Mary Slessor was born on 2nd December 1848 in Gilcomston, a suburb of Aberdeen, the second of seven children, only four of whom survived childhood. Her father, Robert Slessor, originally from Buchan, was a shoemaker to trade. Her mother, from Oldmeldrum, was a devout woman who had a keen interest in missionary work in the Calabar region of Nigeria. Alcoholism forced Robert Slessor to give up shoemaking and take work as a mill labourer. Mary Slessor followed suit by becoming employed as a jute worker at Baxter Brothers' Mill, where she was able to take advantage of a school provided by the mill owners; this arduous routine engendered the work ethic which was to dominate her life.
As a teenager Slessor came under the influence of a local mission, where she subsequently taught other children. Influenced by her mother's interest in Calabar, and inspired by accounts of missionary endeavours such as those of David Livingstone, Slessor herself applied to become a teacher for the Foreign Mission Board of the United Presyterian Church of Scotland. After training in Edinburgh Slessor set sail for Africa, arriving in Calabar at the end of 1876.
Slessor initially worked in the missions at Old Towna and Creek Town, and her potential as a teacher was appreciated by her mentors. However, she was not felt suitable for the team approach employed at Calabar, so was assigned in 1888 to work alone, further inland amongst the Okoyong. She took an innovative approach to mission by integrating culturally with the indigenous people, occupying traditional habitations, wearing simple clothes and becoming fluent in the local language Efik. Slessor was successful in raising the status of local women, and worked to end the ritual slaughter of twins, incidentally acquiring a large adopted family. Her dedication and integration with the local people led to her appointment, in 1892, to the position of Vice-Consul in Okoyong, presiding over the native court, and in 1905 she was made Vice-President of Ikot Obong native court. Her letters to the administrator Charles Partridge chronicle this period of colonial expansion. Simultaneously, she constantly urged the Foreign Mission Board in Edinburgh to finance extensions of her work in the interior. As new missionaries took over responsibility for the posts vacated by Slessor, she was able to move ever further into the heartland.
This pioneering work was both dangerous and arduous; general hardship and repeated illnesses such as arthritis and fever debilited her but didn't prevent her from remaining in Calabar, where she died on 13 January 1915, having previously been awarded the Order of St John of Jerusalem in 1913. She was accorded a state funeral and memorial.
Charles Stanley Partridge (1872-1955) hailed from Suffolk, and was by profession a colonial administrator.

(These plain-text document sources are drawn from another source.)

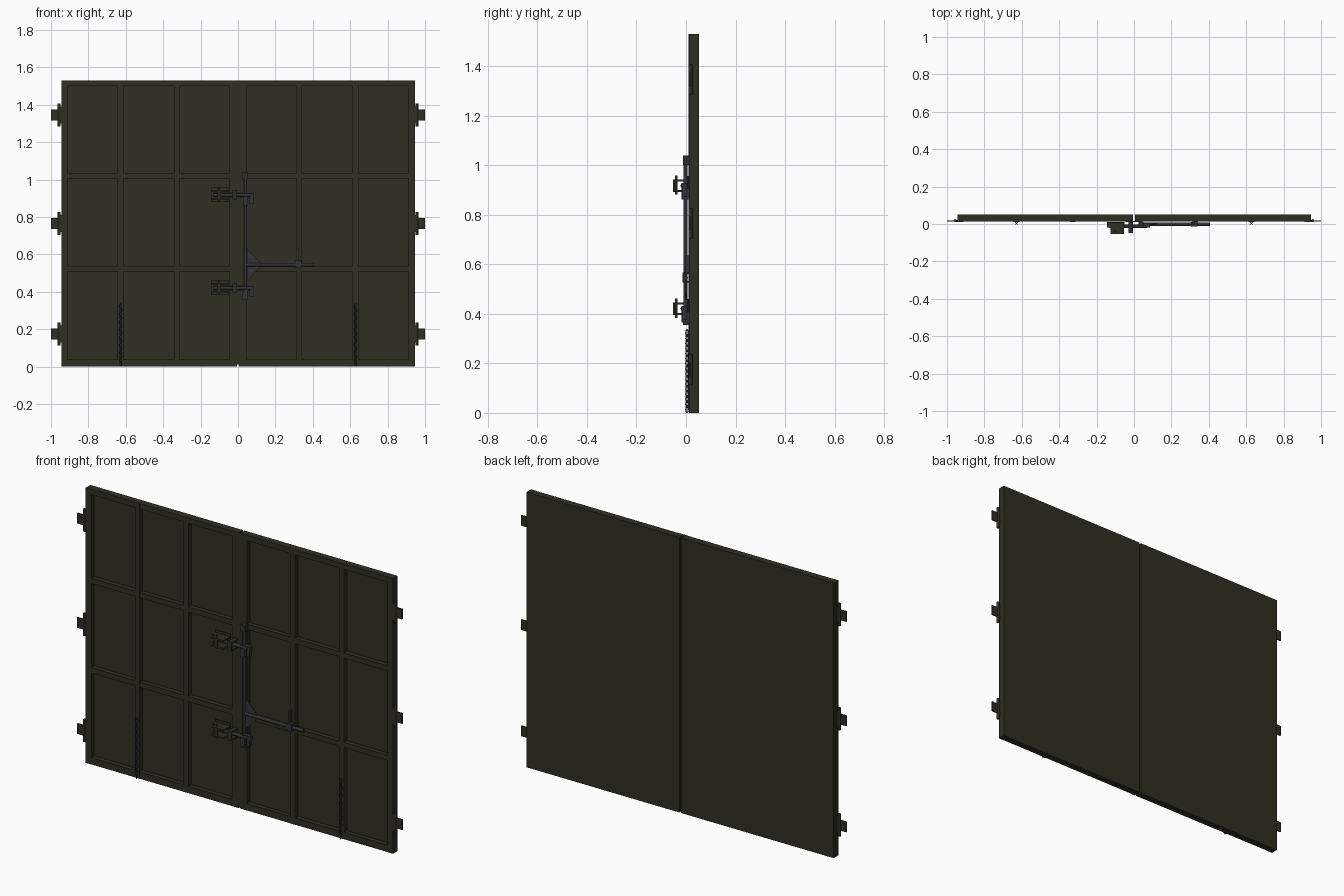
import bpy, bmesh, math
from mathutils import Matrix, Vector

cube = bpy.data.objects.get("Cube")
if cube:
    bpy.data.objects.remove(cube, do_unlink=True)


def material(name, rgb):
    m = bpy.data.materials.new(name)
    m.use_nodes = True
    m.diffuse_color = (*rgb, 1)
    m.node_tree.nodes["Principled BSDF"].inputs["Base Color"].default_value = (*rgb, 1)
    return m


olive = material("olive paint", (0.028, 0.028, 0.016))
steel = material("dark steel", (0.033, 0.032, 0.038))


class Part:
    """Collects boxes, rods and plates into one named object."""

    def __init__(self, name, mat):
        self.name, self.mat, self.bm = name, mat, bmesh.new()

    def box(self, x0, x1, y0, y1, z0, z1):
        mid = Vector((x0 + x1, y0 + y1, z0 + z1)) / 2
        size = Matrix.Diagonal((abs(x1 - x0), y1 - y0, z1 - z0, 1))
        bmesh.ops.create_cube(self.bm, size=1, matrix=Matrix.Translation(mid) @ size)

    def rod(self, a, b, r, sides=12):
        a, b = Vector(a), Vector(b)
        turn = (b - a).to_track_quat("Z", "Y").to_matrix().to_4x4()
        bmesh.ops.create_cone(self.bm, cap_ends=True, segments=sides, radius1=r, radius2=r,
                              depth=(b - a).length, matrix=Matrix.Translation((a + b) / 2) @ turn)

    def plate(self, outline, y0, y1):
        face = self.bm.faces.new([self.bm.verts.new((x, y0, z)) for x, z in outline])
        new = bmesh.ops.extrude_face_region(self.bm, geom=[face])["geom"]
        bmesh.ops.translate(self.bm, vec=(0, y1 - y0, 0),
                            verts=[v for v in new if isinstance(v, bmesh.types.BMVert)])

    def finish(self, smooth=False):
        bmesh.ops.recalc_face_normals(self.bm, faces=self.bm.faces)
        mesh = bpy.data.meshes.new(self.name)
        self.bm.to_mesh(mesh)
        self.bm.free()
        obj = bpy.data.objects.new(self.name, mesh)
        mesh.materials.append(self.mat)
        bpy.context.collection.objects.link(obj)
        if smooth:
            bpy.ops.object.select_all(action="DESELECT")
            obj.select_set(True)
            bpy.context.view_layer.objects.active = obj
            bpy.ops.object.shade_smooth_by_angle(angle=math.radians(40))
        return obj


HEIGHT, HALF = 1.53, 0.945
FRONT, BACK = 0.012, 0.052

# Door leaves: thin sheet behind a grid of stiles and rails
for side, label in ((1, "left"), (-1, "right")):
    leaf = Part(label + "_door_leaf", olive)
    leaf.box(side * 0.005, side * HALF, 0.038, BACK, 0, HEIGHT)
    for x0, x1 in ((0.005, 0.046), (0.313, 0.343), (0.613, 0.643), (0.911, HALF)):
        leaf.box(side * x0, side * x1, FRONT, BACK - 0.004, 0, HEIGHT)
    for z0, z1 in ((0, 0.038), (0.508, 0.538), (1.006, 1.036), (1.5, HEIGHT)):
        leaf.box(side * 0.005, side * HALF, FRONT + 0.001, BACK - 0.004, z0, z1)
    leaf.finish()

    # Side hinges: knuckle barrel, door pad and wall leaf
    hinges = Part(label + "_hinges", olive)
    for z in (0.175, 0.765, 1.345):
        hinges.rod((side * 0.956, 0.018, z - 0.062), (side * 0.956, 0.018, z + 0.062), 0.008)
        hinges.box(side * 0.935, side * 0.956, 0.012, 0.022, z - 0.045, z + 0.045)
        hinges.box(side * 0.956, side, 0.014, 0.02, z - 0.029, z + 0.029)
    hinges.finish(True)

    # Hanging chain of alternating links on the outer stile
    chain = Part(label + "_chain", steel)
    for i in range(16):
        spin = math.radians(45 if i % 2 else -45)
        ring = []
        for k in range(8):
            a = math.tau * k / 8
            local = Vector((0.007 * math.cos(a), 0, 0.014 * math.sin(a)))
            local.rotate(Matrix.Rotation(spin, 3, "Z"))
            ring.append(local + Vector((side * 0.628, 0.004, 0.015 + i * 0.0205)))
        for k in range(8):
            chain.rod(ring[k], ring[(k + 1) % 8], 0.0025, 5)
    chain.finish(True)

# Strip covering the seam between the leaves
strip = Part("seam_cover", olive)
strip.box(-0.03, 0.03, FRONT - 0.001, FRONT + 0.005, 0.012, HEIGHT)
strip.finish()

# Upright locking rod with guides at its ends
rod = Part("locking_rod", steel)
rod.rod((0.04, -0.002, 0.36), (0.04, -0.002, 1.03), 0.008)
rod.finish(True)
guides = Part("rod_guides", olive)
for z in (0.375, 1.02):
    guides.box(0.025, 0.052, -0.012, FRONT, z - 0.02, z + 0.02)
guides.finish()

# Upper and lower latch sets
for z, label in ((0.42, "lower"), (0.917, "upper")):
    keeper = Part(label + "_keeper", olive)
    for dz in (-0.025, 0.018):
        keeper.box(-0.145, -0.05, -0.02, FRONT, z + dz, z + dz + 0.008)
        keeper.box(-0.125, -0.053, -0.053, -0.02, z + dz, z + dz + 0.008)
        keeper.box(-0.03, -0.006, -0.048, FRONT, z + dz, z + dz + 0.008)
    keeper.box(-0.11, -0.09, -0.053, -0.046, z - 0.025, z + 0.026)
    keeper.box(-0.03, -0.006, -0.048, -0.042, z - 0.025, z + 0.026)
    keeper.box(-0.145, -0.05, 0.006, FRONT, z - 0.036, z + 0.04)
    keeper.finish()

    bolt = Part(label + "_bolt", steel)
    bolt.rod((-0.13, -0.012, z), (0.07, -0.012, z), 0.01)
    bolt.rod((-0.1, -0.04, z - 0.036), (-0.1, -0.04, z + 0.042), 0.005)
    bolt.box(0.03, 0.085, -0.018, 0.004, z - 0.012, z + 0.012)
    bolt.box(0.062, 0.082, -0.014, 0.004, z - 0.045, z)
    bolt.box(0.028, 0.052, -0.018, FRONT, z - 0.055, z - 0.012)
    bolt.finish(True)

# Lever handle with its triangular gusset
handle = Part("lever_handle", steel)
handle.plate(((0.045, 0.455), (0.13, 0.545), (0.045, 0.635)), -0.003, 0.003)
handle.rod((0.04, -0.001, 0.545), (0.405, -0.001, 0.545), 0.009)
handle.finish(True)

# Catch that holds the lever
catch = Part("handle_catch", steel)
catch.box(0.305, 0.34, -0.014, -0.008, 0.528, 0.566)
for z in (0.526, 0.56):
    catch.box(0.305, 0.34, -0.014, FRONT, z, z + 0.007)
catch.box(0.314, 0.324, -0.004, FRONT, 0.56, 0.635)
catch.finish()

From c 1905 he was the District Commissioner of Ikot Okpene, in the territory of the Ibibio people, where Mary Slessor pursued her religious and civil calling. He maintained a warm correspondence with Slessor from 1905 until her death, and subsequently donated letters and books to Dundee in Slessor's memory.
Immediate source of acquisition: Charles Stanley Partridge donated his correspondence with Slessor, and his small collection of books to Dundee in August 1950, in memory of Slessor.
CONTENT AND STRUCTURE
Scope and content/abstract: The collection includes:
System of arrangement:
ACCESS AND USE
Language: English and a little Efik.
Conditions governing access:
Conditions governing reproduction: Dundee City Council has waived copyright in respect of the online transcripts of the Slessor-Partridge letters, and associated text. Their reproduction in this format is intended to further the world-wide study and appreciation of Miss Slessor's life and work. Researchers are, however, respectfully requested to acknowledge their provenance in the following terms:
Dundee City Council, McManus Galleries hold correspondence, diaries and miscellaneous papers of Slessor (1876-1914). Typescript transcripts of correspondence and papers in this collection are also held by the School of Oriental and African Studies (MS 380621).
Note: Compiled using:
Date(s) of descriptions: August 2002.